-- YOUR TASK --
Comb the records below for the string "Vector" and copy each line where it turns up.

-- MATERIAL FOR THIS EXERCISE --

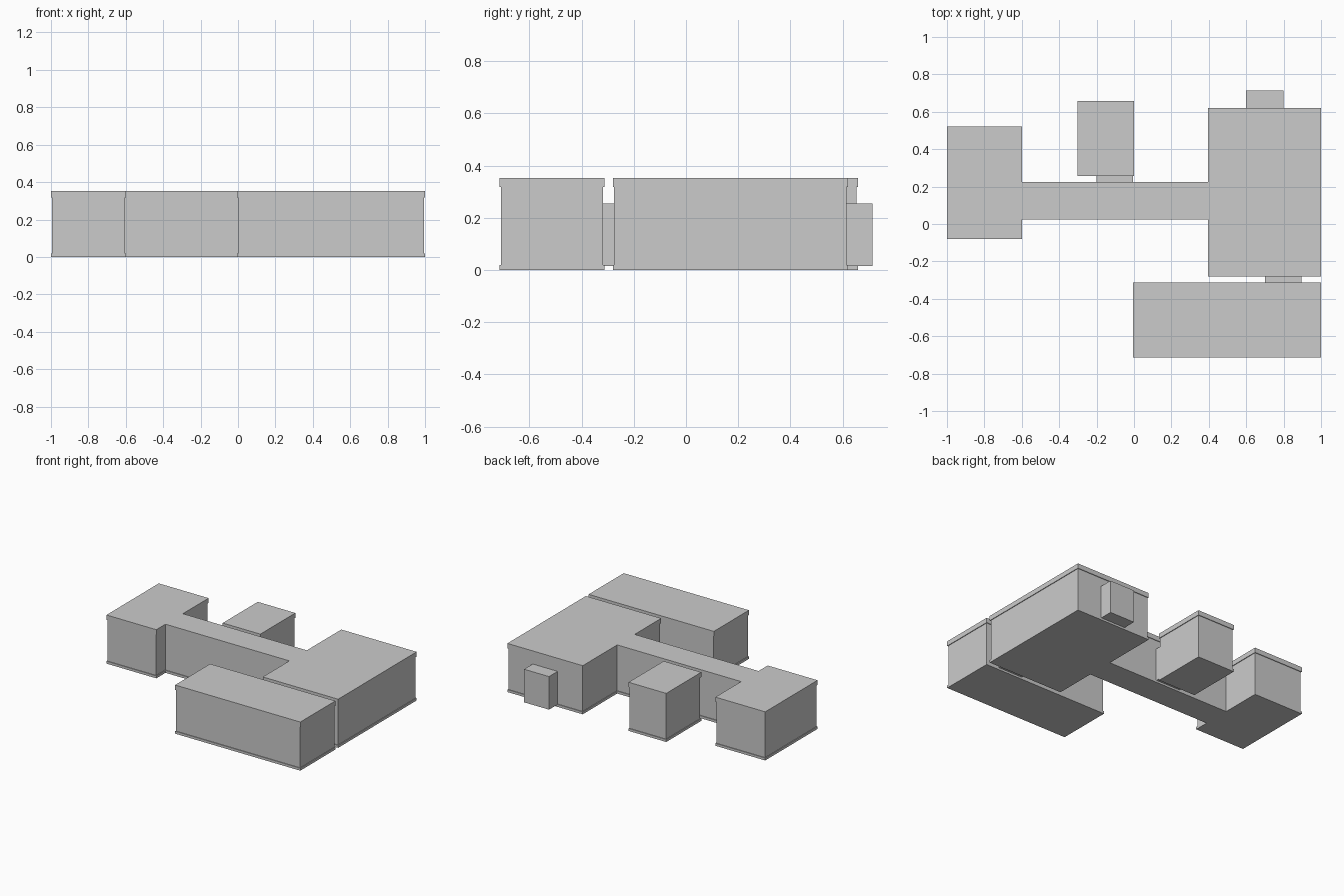
import bpy, bmesh
from mathutils import Vector

if "Cube" in bpy.data.objects:
    bpy.data.objects.remove(bpy.data.objects["Cube"])

INSET = 0.005


def inset_outline(pts, d):
    """Move each corner of a counter-clockwise outline inward by d."""
    out, n = [], len(pts)
    for i in range(n):
        p = Vector(pts[i])
        a = (p - Vector(pts[i - 1])).normalized()
        b = (Vector(pts[(i + 1) % n]) - p).normalized()
        out.append(p + d * Vector((-a.y - b.y, a.x + b.x)))
    return out


def block(name, pts, levels):
    """Stack rings of an outline; levels are (height, inset) pairs."""
    bm = bmesh.new()
    rings = []
    for z, d in levels:
        rings.append([bm.verts.new((p.x, p.y, z)) for p in inset_outline(pts, d)])
    n = len(pts)
    for lo, hi in zip(rings, rings[1:]):
        for i in range(n):
            j = (i + 1) % n
            bm.faces.new((lo[i], lo[j], hi[j], hi[i]))
    bm.faces.new(rings[0][::-1])
    bm.faces.new(rings[-1])
    mesh = bpy.data.meshes.new(name)
    bm.to_mesh(mesh)
    bm.free()
    bpy.context.collection.objects.link(bpy.data.objects.new(name, mesh))


def rect(x0, x1, y0, y1):
    return [(x0, y0), (x1, y0), (x1, y1), (x0, y1)]


# Walls stand slightly back between a low plinth and a roof band
BUILDING = [(0, 0), (0.018, 0), (0.018, INSET), (0.318, INSET), (0.318, 0), (0.353, 0)]
PASSAGE = [(0.015, 0), (0.255, 0)]

# Main building: left wing, corridor and right wing in one outline
main = [(-1, -0.08), (-0.6, -0.08), (-0.6, 0.025), (0.395, 0.025),
        (0.395, -0.28), (1, -0.28), (1, 0.62), (0.395, 0.62),
        (0.395, 0.225), (-0.6, 0.225), (-0.6, 0.52), (-1, 0.52)]
block("main_building", main, BUILDING)

# Detached buildings
block("front_building", rect(-0.005, 1, -0.714, -0.312), BUILDING)
block("back_building", rect(-0.302, 0, 0.256, 0.658), BUILDING)

# Low connecting passages and the rear entrance
block("front_passage", rect(0.7, 0.895, -0.325, -0.27), PASSAGE)
block("back_passage", rect(-0.2, -0.005, 0.215, 0.268), PASSAGE)
block("rear_entrance", rect(0.6, 0.8, 0.6, 0.714), PASSAGE)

-- TASK SOLUTION --
from mathutils import Vector
        p = Vector(pts[i])
        a = (p - Vector(pts[i - 1])).normalized()
        b = (Vector(pts[(i + 1) % n]) - p).normalized()
        out.append(p + d * Vector((-a.y - b.y, a.x + b.x)))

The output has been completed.